Judy seized on the opportunities of being in Europe with an avidity that provokes the question of whether she might have been happier living and working there long term. She travelled and studied during breaks from the Wigman School whenever she could manage. For two summers she attended the annual course in Cologne, studying there with Alvin Ailey, Henryk Tomaszewski of the Polish Mime Theatre, and expanding her knowledge of Graham technique studying with Mary Hinkson and Yuriko. At Easter in 1967 she travelled to Paris where she studied with Anna Hittelholzer, and with the renowned mime Étienne Decroux. Twice she went to London to study at the Laban Centre.
Judy's main focus, however, was on her training in Germany. Constantly struggling to keep her spirits light in the concrete chill of Berlin, Judy pressed on. Her growing reverence for Mary Wigman buoyed her along. She made several more dances by spring and her steely determination began to have results in the way she was seen by her teachers.
You can be proud of me at this time. My work has been publicly acknowledged and praised -- the school treats me like Cleopatra now, and Mary is really proud. They all said my dancing was marvellous, charming, exciting, deep ... after so much struggling, practically in the dark, to come to this point is a miracle.
As part of a three-day exam, which constituted the graduating exercises for students in the school, Judy gave a paper on the theme given to her by Mary Wigman, "The Way and Aim of the Dance Teacher and Choreographer". The School was closing its doors forever on July 15. On the night of July 14, Judy gave a concert in Mary Wigman's studio. She danced eight pieces she had created during the two years she was in the School: Trance, Water, Prayer for Peace, Figure of Fate, Prophet, Bird, La Cathedrale and Amen.
I have gone through a marvellous change of fortune. First, my exam -- teaching, choreography, lecture, technique -- went so well as to be unbelievable. I was hailed as nothing short of great and have been granted the highest standing for this degree ever given in a period of over fifty years ... Everyone applauded my work tremendously. After the last dance everyone had tears in their eyes. Mary said 'You are a teacher, a dancer, an artist, you have nothing to be afraid of.' I must believe she is right, and not become lost again -- or ever become a hermit.

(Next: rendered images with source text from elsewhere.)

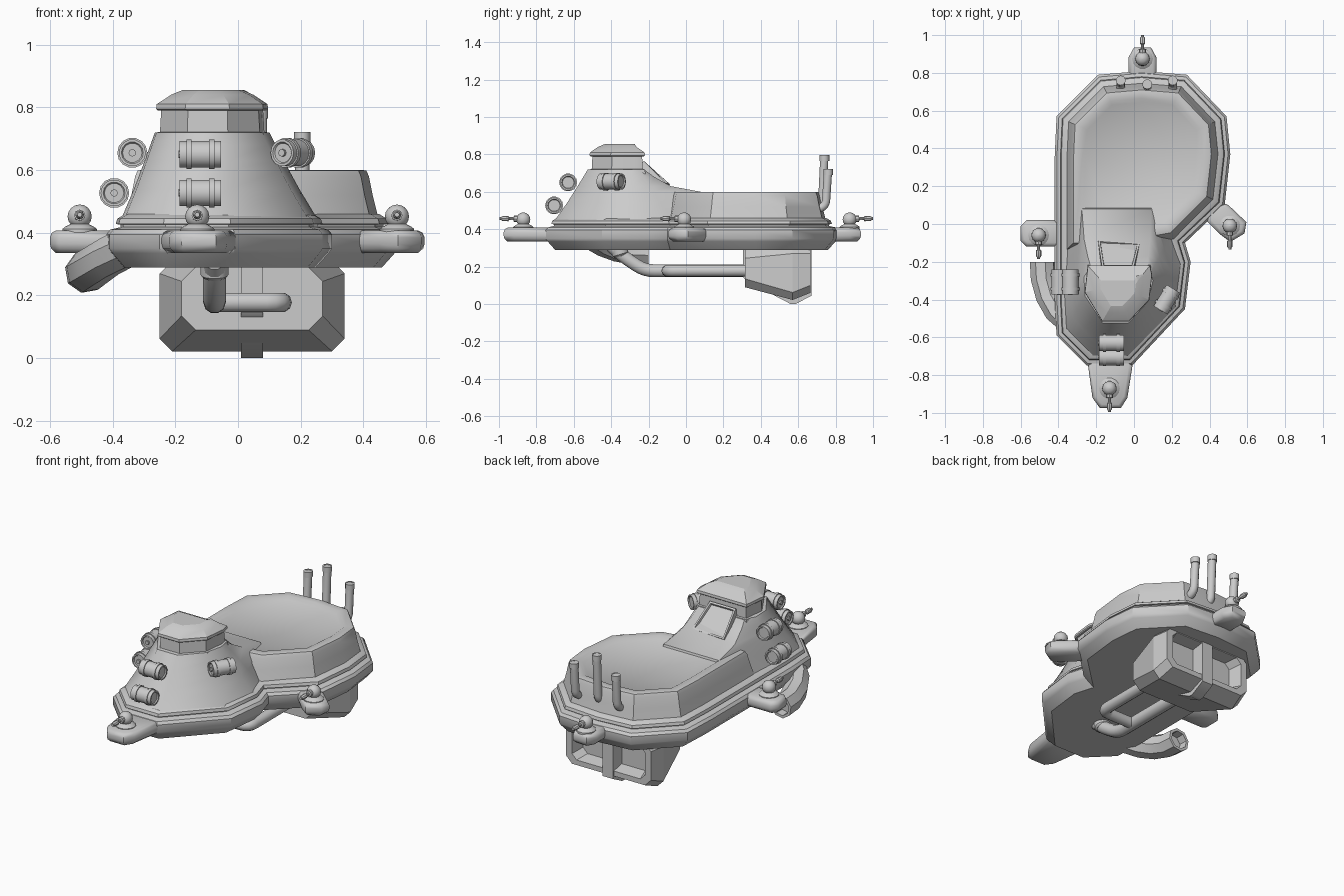
import bpy, bmesh, math
from mathutils import Vector

if "Cube" in bpy.data.objects:
    bpy.data.objects.remove(bpy.data.objects["Cube"])


def finish(name, bm, angle=35):
    bmesh.ops.recalc_face_normals(bm, faces=bm.faces)
    me = bpy.data.meshes.new(name)
    bm.to_mesh(me)
    bm.free()
    ob = bpy.data.objects.new(name, me)
    bpy.context.collection.objects.link(ob)
    bpy.ops.object.select_all(action='DESELECT')
    ob.select_set(True)
    bpy.context.view_layer.objects.active = ob
    bpy.ops.object.shade_smooth_by_angle(angle=math.radians(angle))
    return ob


def loft(name, rings, angle=35):
    bm = bmesh.new()
    vs = [[bm.verts.new(p) for p in r] for r in rings]
    n = len(rings[0])
    for a, b in zip(vs, vs[1:]):
        for i in range(n):
            bm.faces.new((a[i], a[(i + 1) % n], b[(i + 1) % n], b[i]))
    bm.faces.new(vs[0])
    bm.faces.new(vs[-1])
    return finish(name, bm, angle)


def inset(poly, d):
    """Mitred inward offset of a closed outline."""
    n = len(poly)
    area = sum(poly[i - 1][0] * poly[i][1] - poly[i][0] * poly[i - 1][1] for i in range(n))
    s = 1 if area > 0 else -1
    out = []
    for i in range(n):
        p0, p, p1 = (Vector(poly[j % n]) for j in (i - 1, i, i + 1))
        a, b = (p - p0).normalized(), (p1 - p).normalized()
        na, nb = Vector((-a.y, a.x)) * s, Vector((-b.y, b.x)) * s
        out.append(p + (na + nb) * (d / (1 + na.dot(nb))))
    return out


def stack(name, poly, profile, angle=35):
    """Outline stacked through (z, inset) levels."""
    return loft(name, [[(q.x, q.y, z) for q in inset(poly, d)] for z, d in profile], angle)


def lathe(name, origin, axis, profile, n=14):
    """Profile of (radius, distance along axis)."""
    q = Vector(axis).to_track_quat('Z', 'Y')
    rings = [[Vector(origin) + q @ Vector((r * math.cos(k * math.tau / n), r * math.sin(k * math.tau / n), t))
              for k in range(n)] for r, t in profile]
    return loft(name, rings)


def tube(name, pts, r, bend=0.06, sides=3):
    """Pipe along a path with rounded bends."""
    pts = [Vector(p) for p in pts]
    path = [pts[0]]
    for a, p, b in zip(pts, pts[1:], pts[2:]):
        s = p + (a - p).normalized() * bend
        e = p + (b - p).normalized() * bend
        path += [s.lerp(p, t).lerp(p.lerp(e, t), t) for t in (0, .25, .5, .75, 1)]
    path.append(pts[-1])
    cu = bpy.data.curves.new(name, 'CURVE')
    cu.dimensions = '3D'
    cu.bevel_depth, cu.bevel_resolution, cu.use_fill_caps = r, sides, True
    sp = cu.splines.new('POLY')
    sp.points.add(len(path) - 1)
    for pt, c in zip(sp.points, path):
        pt.co = (*c, 1)
    ob = bpy.data.objects.new(name, cu)
    bpy.context.collection.objects.link(ob)
    bpy.ops.object.select_all(action='DESELECT')
    ob.select_set(True)
    bpy.context.view_layer.objects.active = ob
    bpy.ops.object.convert(target='MESH')
    bpy.ops.object.shade_smooth_by_angle(angle=math.radians(40))


# Hull rim with groove and upper lip
back = [(-.41, .57), (-.19, .79), (.04, .81), (.28, .79), (.49, .57), (.51, .37), (.48, .10)]
hull = back + [(.27, -.10), (.30, -.20), (.27, -.45), (-.01, -.75), (-.25, -.75),
               (-.41, -.59), (-.42, -.40), (-.42, .35)]
stack("hull", hull, [(.29, .05), (.335, .01), (.35, 0), (.395, 0), (.41, .012), (.418, .045),
                     (.426, .045), (.428, .03), (.445, .035), (.46, .06)])

# Rear deck with shallow sunken floor
stack("rear_deck", back + [(.24, -.14), (-.10, -.20), (-.42, -.20), (-.42, .35)],
      [(.44, .06), (.52, .08), (.58, .092), (.598, .10), (.60, .11), (.60, .145), (.588, .165)])

# Front tower, its back sweeping down to the deck
base = [(-.34, .05), (-.37, -.38), (-.36, -.56), (-.22, -.70), (-.03, -.70), (.22, -.44),
        (.25, -.21), (.20, -.07), (.12, .05)]
top = [(-.23, -.22), (-.265, -.28), (-.26, -.38), (-.165, -.525), (-.03, -.525), (.075, -.41),
       (.10, -.30), (.09, -.25), (.07, -.22)]
rings = []
for z, yb in [(.45, .10), (.54, .10), (.60, .08), (.63, -.08), (.68, -.17), (.72, -.225)]:
    t = ((z - .45) / .27) ** .92
    r = [Vector(a).lerp(Vector(b), t) for a, b in zip(base, top)]
    r[0].y = r[8].y = yb
    rings.append([(p.x, p.y, z) for p in r])
loft("tower", rings, 50)

# Cabin: window band and overhanging roof
cabin = [(-.24, -.225), (-.255, -.36), (-.165, -.51), (-.03, -.51), (.075, -.40), (.09, -.27), (.08, -.225)]
stack("cabin", cabin, [(.69, -.01), (.72, -.005), (.722, .006), (.795, .01)])
stack("cabin_roof", cabin, [(.79, 0), (.795, -.006), (.81, -.004), (.84, .04), (.855, .075)], 20)

# Framed hatch on the tower's rear slope
bm = bmesh.new()
q = [bm.verts.new(p) for p in [(-.19, -.085, .64), (.03, -.10, .64), (0, -.225, .765), (-.17, -.225, .765)]]
f = bm.faces.new(q)
ex = bmesh.ops.extrude_face_region(bm, geom=[f])
for v in ex['geom']:
    if isinstance(v, bmesh.types.BMVert):
        v.co += Vector((0, -.05, -.05))
bm.normal_update()
bmesh.ops.recalc_face_normals(bm, faces=bm.faces)
f = max(bm.faces, key=lambda g: g.calc_center_median().y + g.calc_center_median().z if len(g.verts) == 4 and abs(g.normal.y + g.normal.z) > 1.3 else -9)
bmesh.ops.inset_region(bm, faces=[f], thickness=.015, depth=0)
bmesh.ops.inset_region(bm, faces=[f], thickness=.004, depth=-.012)
finish("rear_hatch", bm)

# Four gun mounts: pad, base ring, ball and barrel
pads = {
    "front": ([(-.25, -.70), (-.22, -.92), (-.18, -.975), (-.07, -.975), (-.035, -.92), (0, -.70)], (-.13, -.87), -1),
    "left": ([(-.38, .02), (-.57, .02), (-.60, -.01), (-.60, -.09), (-.57, -.12), (-.38, -.12)], (-.505, -.06), -1),
    "right": ([(.45, .12), (.50, .10), (.595, .01), (.585, -.05), (.51, -.095), (.45, -.05), (.36, .04)], (.507, -.01), -1),
    "back": ([(-.03, .76), (-.03, .88), (0, .935), (.09, .935), (.12, .88), (.12, .76)], (.045, .875), 1),
}
for side, (poly, (x, y), d) in pads.items():
    stack(side + "_pad", poly, [(.335, .02), (.35, .004), (.365, 0), (.385, 0), (.40, .006), (.408, .02)], 50)
    lathe(side + "_gun_base", (x, y, .40), (0, 0, 1), [(.055, 0), (.055, .012), (.045, .02), (.025, .03)])
    ball = [(.038 * math.sin(a * math.pi / 8) + .0005, -.038 * math.cos(a * math.pi / 8)) for a in range(9)]
    lathe(side + "_gun_ball", (x, y, .452), (0, 0, 1), ball)
    lathe(side + "_gun_barrel", (x, y, .455), (0, d, .02),
          [(.018, .02), (.018, .05), (.008, .052), (.008, .075), (.014, .08), (.014, .11), (.008, .118), (.008, .126)], 8)

# Strapped kegs around the tower
R, S = .043, .048
half = [(R, -.066), (R, -.045), (S, -.045), (S, -.028), (R, -.028)]
keg = [(R - .012, -.06), (R - .008, -.066)] + half + [(r, -t) for r, t in half[::-1]] + [(R - .008, .066), (R - .012, .06)]
for i, (pos, axis) in enumerate([
        ((-.12, -.63, .65), (1, 0, 0)), ((-.12, -.705, .527), (1, 0, 0)),
        ((-.337, -.307, .655), (0, 1, 0)), ((-.395, -.307, .527), (0, 1, 0)),
        ((.175, -.40, .655), (.5, .82, 0))]):
    lathe(f"keg_{i + 1}", pos, axis, keg)
    a = Vector(axis).normalized()
    lathe(f"keg_tap_{i + 1}", Vector(pos) - a * .07, a, [(.012, 0), (.012, .02)], 8)

# Exhaust stacks on the stern
for i, (x, y, z) in enumerate([(-.07, .757, .72), (.07, .737, .795), (.205, .757, .72)]):
    tube(f"exhaust_stack_{i + 1}", [(x, y - .07, .50), (x, y - .01, .525), (x, y + .003, z)], .023, .03)
    lathe(f"exhaust_lip_{i + 1}", (x, y + .003, z - .01), (0, 0, 1), [(.026, -.02), (.026, .012), (.019, .012), (.019, 0)], 12)

# Side scoop curving back from the left flank
path = [(-.34, -.52, .36), (-.41, -.46, .325), (-.455, -.38, .295), (-.48, -.29, .278), (-.485, -.20, .275)]
dirs = [(-.7, .7), (-.6, .8), (-.4, .9), (-.1, 1), (0, 1)]


def scoop_ring(p, d, s):
    out = []
    u = Vector((d[1], -d[0], 0)).normalized()
    v = Vector((0, 0, 1))
    for k in range(8):
        a = math.radians(22.5 + 45 * k - 35)
        out.append(Vector(p) + u * s * math.cos(a) + v * s * math.sin(a))
    return out


rings = [scoop_ring(p, d, .068) for p, d in zip(path, dirs)]
rings += [scoop_ring(path[-1], dirs[-1], .052), scoop_ring((-.485, -.25, .275), dirs[-1], .05)]
loft("side_scoop", rings)


# Engine housing under the stern, with recessed rear openings
def octagon(y, x0, x1, z0, z1, c):
    return [(x0 + c, y, z0), (x1 - c, y, z0), (x1, y, z0 + c), (x1, y, z1 - c),
            (x1 - c, y, z1), (x0 + c, y, z1), (x0, y, z1 - c), (x0, y, z0 + c)]


loft("engine_housing", [octagon(.315, -.18, .27, .09, .29, .045), octagon(.57, -.25, .34, .022, .31, .04),
                        octagon(.665, -.235, .325, .06, .31, .04), octagon(.665, -.195, .285, .09, .285, .03),
                        octagon(.59, -.175, .265, .105, .275, .03)], 20)
rib = [(.305, .30), (.305, .145), (.32, .125), (.56, 0), (.585, 0), (.672, .045), (.672, .30)]
loft("engine_rib", [[(x, y, z) for y, z in rib] for x in (.01, .08)])

# Feed pipes below the hull
tube("feed_pipe_left", [(-.075, -.40, .31), (-.075, -.33, .25), (-.075, -.22, .178), (-.075, .36, .178)], .036, .05)
tube("feed_pipe_right", [(-.075, -.10, .178), (.14, -.10, .178), (.14, .36, .178)], .032, .05)
lathe("feed_flange", (-.075, -.36, .30), (0, .3, -1), [(.045, -.02), (.045, .035), (.036, .045)])
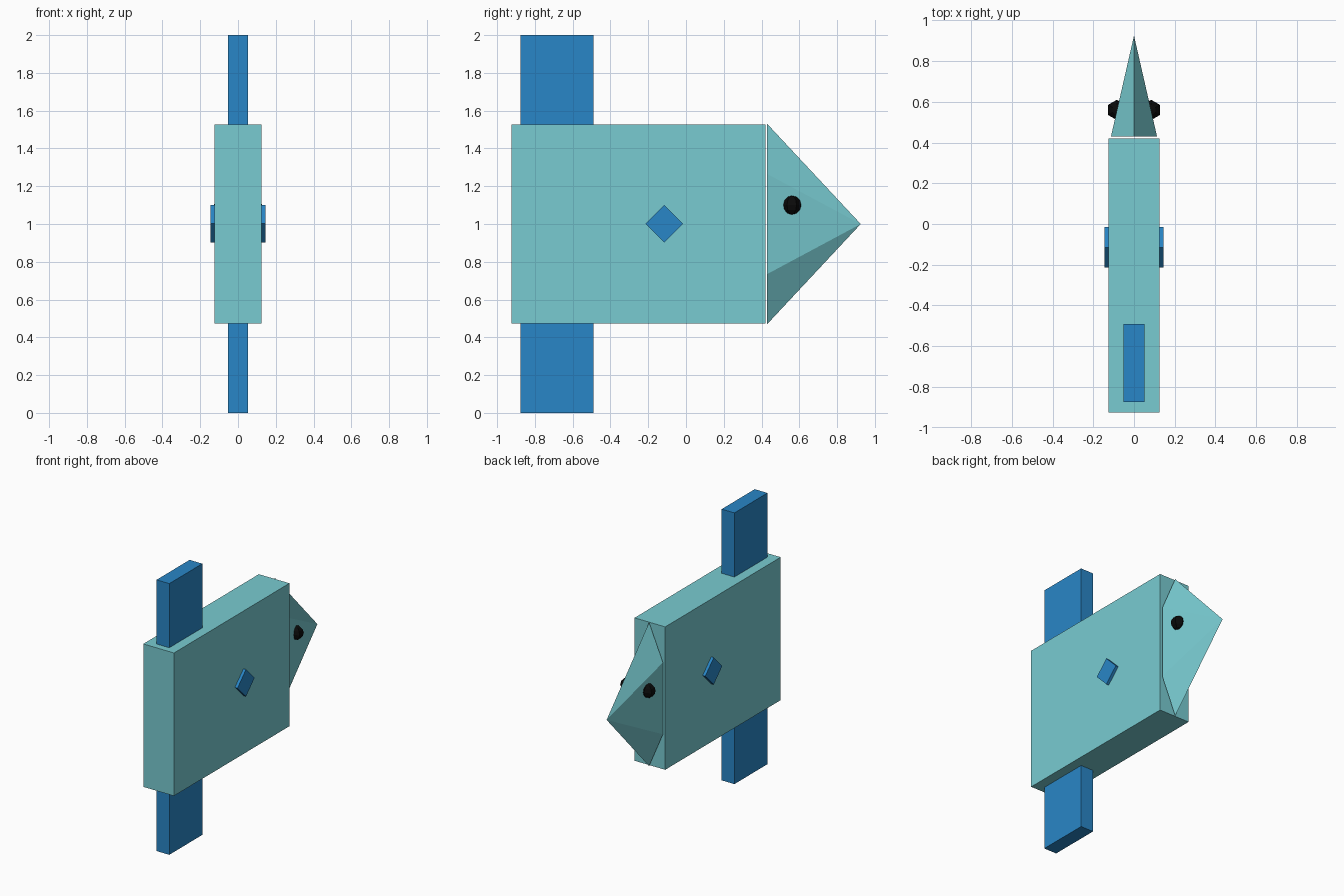
import bpy
from math import radians
from mathutils import Matrix

if "Cube" in bpy.data.objects:
    bpy.data.objects.remove(bpy.data.objects["Cube"])


def material(name, color):
    mat = bpy.data.materials.new(name)
    mat.diffuse_color = (*color, 1)
    mat.use_nodes = True
    mat.node_tree.nodes["Principled BSDF"].inputs["Base Color"].default_value = mat.diffuse_color
    return mat


teal = material("teal", (0.19, 0.60, 0.64))
blue = material("blue", (0.022, 0.24, 0.57))
black = material("black", (0.003, 0.003, 0.003))


def finish(name, mat):
    obj = bpy.context.object
    obj.name = name
    obj.data.materials.append(mat)
    return obj


def box(name, center, size, mat, tilt=0):
    bpy.ops.mesh.primitive_cube_add(size=1, location=center)
    obj = finish(name, mat)
    obj.data.transform(Matrix.Rotation(tilt, 4, 'X') @ Matrix.Diagonal((*size, 1)))
    return obj


# Slab body
box("body", (0, -0.252, 1.0), (0.25, 1.346, 1.054), teal)

# Head: flattened six-sided cone pointing along +y, a corner at top and bottom
bpy.ops.mesh.primitive_cone_add(vertices=6, radius1=0.53, depth=0.495,
                                location=(0, 0.6775, 1.0))
head = finish("head", teal)
half_width = max(v.co.x for v in head.data.vertices)
head.data.transform(Matrix.Diagonal((0.113 / half_width, 1, 1, 1)))
head.data.transform(Matrix.Rotation(radians(-90), 4, 'X'))

# Upper and lower tail fins
for name, z in (("upper_fin", 1.755), ("lower_fin", 0.245)):
    box(name, (0, -0.6825, z), (0.104, 0.385, 0.49), blue)

# Diamond side fins and low-poly eyes
for name, s in (("left", -1), ("right", 1)):
    box(name + "_side_fin", (s * 0.111, -0.115, 1.002), (0.07, 0.141, 0.141),
        blue, radians(45))
    bpy.ops.mesh.primitive_uv_sphere_add(segments=6, ring_count=6, radius=0.05,
                                         location=(s * 0.084, 0.56, 1.1))
    finish(name + "_eye", black)
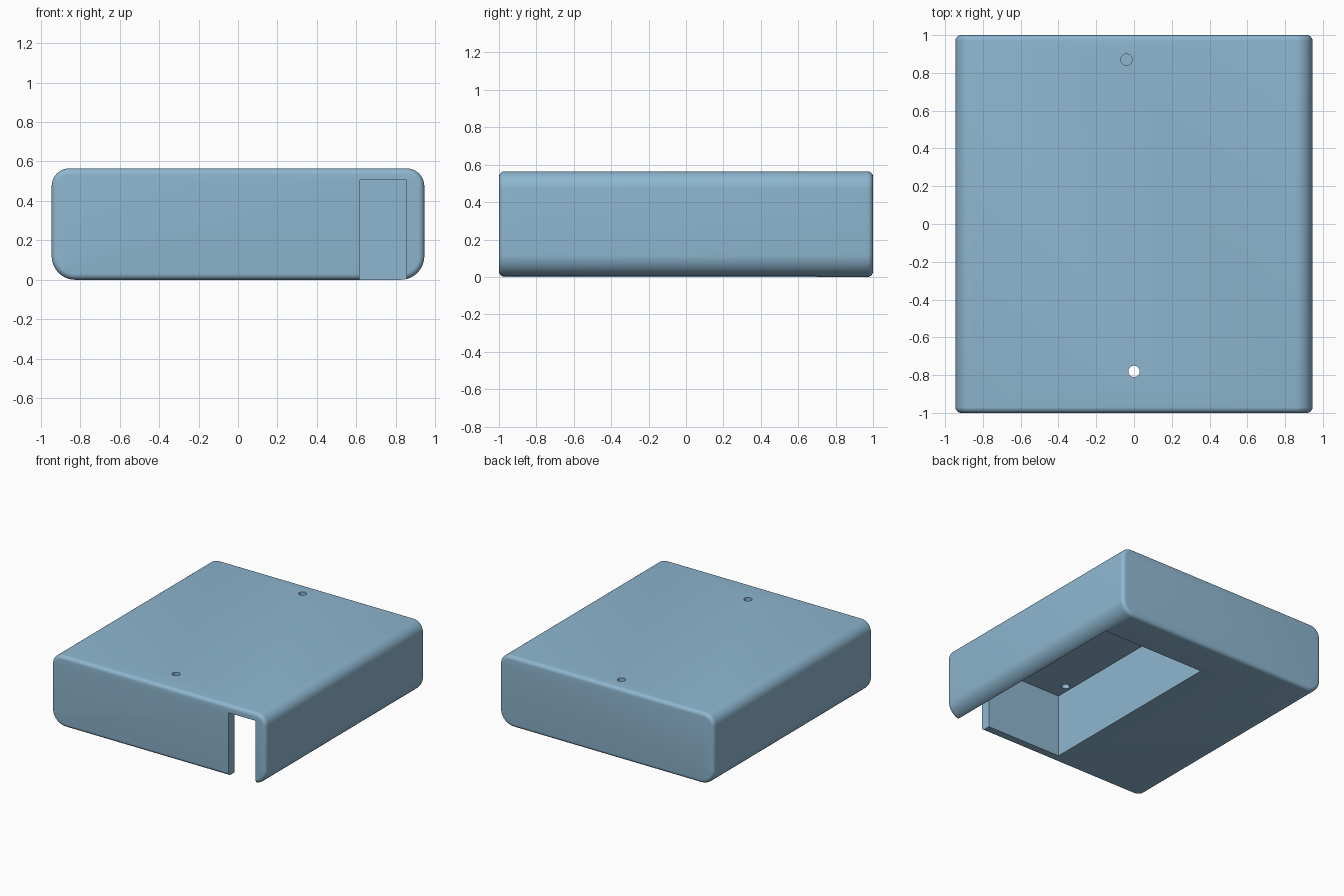
import bpy, bmesh, math

if "Cube" in bpy.data.objects:
    bpy.data.objects.remove(bpy.data.objects["Cube"])

HALF_W, HALF_D, HEIGHT = 0.945, 1.0, 0.565
R_TOP, R_BOTTOM, FILLET = 0.09, 0.12, 0.03

blue = bpy.data.materials.new("soft blue")
blue.diffuse_color = (0.27, 0.47, 0.63, 1.0)
blue.use_nodes = True
blue.node_tree.nodes["Principled BSDF"].inputs["Base Color"].default_value = blue.diffuse_color


def make_object(name, bm):
    bmesh.ops.recalc_face_normals(bm, faces=bm.faces[:])
    mesh = bpy.data.meshes.new(name)
    bm.to_mesh(mesh)
    bm.free()
    mesh.materials.append(blue)
    obj = bpy.data.objects.new(name, mesh)
    bpy.context.collection.objects.link(obj)
    return obj


def profile(inset, steps=10):
    """Rounded front outline (x, z), shrunk by the inset."""
    pts = []
    corners = [(1, 1, R_TOP, 0), (-1, 1, R_TOP, 90),
               (-1, -1, R_BOTTOM, 180), (1, -1, R_BOTTOM, 270)]
    for sx, sz, r, start in corners:
        cx = sx * (HALF_W - r)
        cz = HEIGHT - r if sz > 0 else r
        for i in range(steps + 1):
            a = math.radians(start + 90 * i / steps)
            pts.append((cx + (r - inset) * math.cos(a),
                        cz + (r - inset) * math.sin(a)))
    return pts


def prism(name, plan, z0, z1):
    """Plan outline (x, y) extruded from z0 to z1."""
    bm = bmesh.new()
    face = bm.faces.new([bm.verts.new((x, y, z0)) for x, y in plan])
    out = bmesh.ops.extrude_face_region(bm, geom=[face])
    for v in out["geom"]:
        if isinstance(v, bmesh.types.BMVert):
            v.co.z = z1
    return make_object(name, bm)


def circle(cx, cy, r, n=32):
    return [(cx + r * math.cos(2 * math.pi * i / n),
             cy + r * math.sin(2 * math.pi * i / n)) for i in range(n)]


# Body: rounded outline lofted front to back with filleted end edges
SEG = 6
stations = []
for i in range(SEG + 1):
    a = math.pi / 2 * i / SEG
    stations.append((FILLET * (1 - math.sin(a)),
                     -HALF_D + FILLET * (1 - math.cos(a))))
stations += [(inset, -y) for inset, y in reversed(stations)]

bm = bmesh.new()
rings = [[bm.verts.new((x, y, z)) for x, z in profile(inset)]
         for inset, y in stations]
for a, b in zip(rings, rings[1:]):
    for i in range(len(a)):
        j = (i + 1) % len(a)
        bm.faces.new((a[i], a[j], b[j], b[i]))
bm.faces.new(rings[0])
bm.faces.new(rings[-1])
body = make_object("body", bm)

# Cutters: underside pocket with front slot, through hole, blind hole
pocket_plan = [(-0.05, -0.92), (0.615, -0.92), (0.615, -1.1),
               (0.855, -1.1), (0.855, 0.70), (-0.05, 0.70)]
cutters = [
    prism("pocket_cutter", pocket_plan, -0.2, 0.505),
    prism("front_hole_cutter", circle(0.0, -0.78, 0.03), 0.4, 0.7),
    prism("back_hole_cutter", circle(-0.04, 0.87, 0.03), 0.465, 0.7),
]
bpy.context.view_layer.objects.active = body
for cutter in cutters:
    cutter.hide_render = True
    mod = body.modifiers.new(cutter.name, 'BOOLEAN')
    mod.operation = 'DIFFERENCE'
    mod.solver = 'EXACT'
    mod.object = cutter
    bpy.ops.object.modifier_apply(modifier=mod.name)
for cutter in cutters:
    bpy.data.objects.remove(cutter, do_unlink=True)

# Smooth fillets, sharp pocket edges
body.select_set(True)
bpy.ops.object.shade_smooth_by_angle(angle=math.radians(30))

She had been triumphant. Her artistic will had sustained her through two gruelling years of training and the trials of loneliness and hardship. But how to sustain the challenge? She was afraid of returning to her homeland, afraid of struggling alone in her art. With great trepidation she made her way back to Canada. (Next Page)